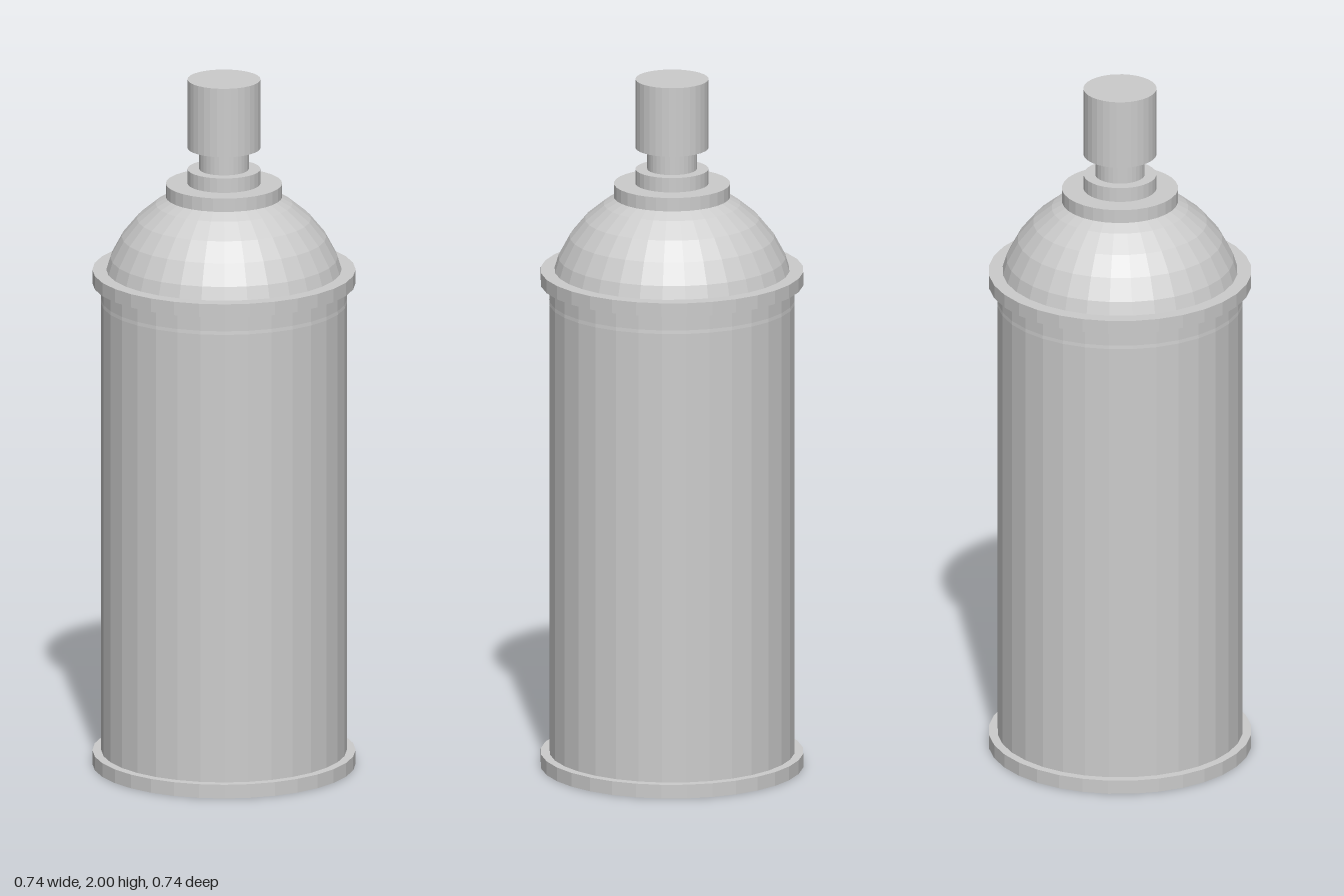
import * as THREE from 'three';

const SIDES = 32;

export function createModel() {
  const model = new THREE.Group();
  model.name = 'sprayCan';

  const metal = new THREE.MeshStandardMaterial({ color: 0xcccccc, flatShading: true });
  metal.name = 'plain grey';

  const add = (name, geometry, y) => {
    const mesh = new THREE.Mesh(geometry, metal);
    mesh.name = name;
    mesh.position.y = y;
    model.add(mesh);
  };

  // Stacked round parts: name, radius, bottom, top
  const discs = [
    ['bottomRim', 0.371, 0, 0.04],
    ['body', 0.346, 0.04, 1.405],
    ['topRim', 0.371, 1.405, 1.444],
    ['valveCup', 0.164, 1.657, 1.696],
    ['valveSeat', 0.103, 1.696, 1.738],
    ['valveStem', 0.07, 1.738, 1.8],
    ['sprayNozzle', 0.103, 1.8, 2],
  ];
  for (const [name, radius, bottom, top] of discs) {
    add(name, new THREE.CylinderGeometry(radius, radius, top - bottom, SIDES), (bottom + top) / 2);
  }

  // Domed shoulder, rising out of the top rim into the valve cup
  const dome = new THREE.SphereGeometry(0.347, SIDES, 8, 0, Math.PI * 2, 0, Math.PI / 2);
  add('shoulderDome', dome, 1.348);

  return model;
}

____________________

**Problem statement**
Could you print the listing above word for word, without its pictures?

**Answer space**
import * as THREE from 'three';

const SIDES = 32;

export function createModel() {
  const model = new THREE.Group();
  model.name = 'sprayCan';

  const metal = new THREE.MeshStandardMaterial({ color: 0xcccccc, flatShading: true });
  metal.name = 'plain grey';

  const add = (name, geometry, y) => {
    const mesh = new THREE.Mesh(geometry, metal);
    mesh.name = name;
    mesh.position.y = y;
    model.add(mesh);
  };

  // Stacked round parts: name, radius, bottom, top
  const discs = [
    ['bottomRim', 0.371, 0, 0.04],
    ['body', 0.346, 0.04, 1.405],
    ['topRim', 0.371, 1.405, 1.444],
    ['valveCup', 0.164, 1.657, 1.696],
    ['valveSeat', 0.103, 1.696, 1.738],
    ['valveStem', 0.07, 1.738, 1.8],
    ['sprayNozzle', 0.103, 1.8, 2],
  ];
  for (const [name, radius, bottom, top] of discs) {
    add(name, new THREE.CylinderGeometry(radius, radius, top - bottom, SIDES), (bottom + top) / 2);
  }

  // Domed shoulder, rising out of the top rim into the valve cup
  const dome = new THREE.SphereGeometry(0.347, SIDES, 8, 0, Math.PI * 2, 0, Math.PI / 2);
  add('shoulderDome', dome, 1.348);

  return model;
}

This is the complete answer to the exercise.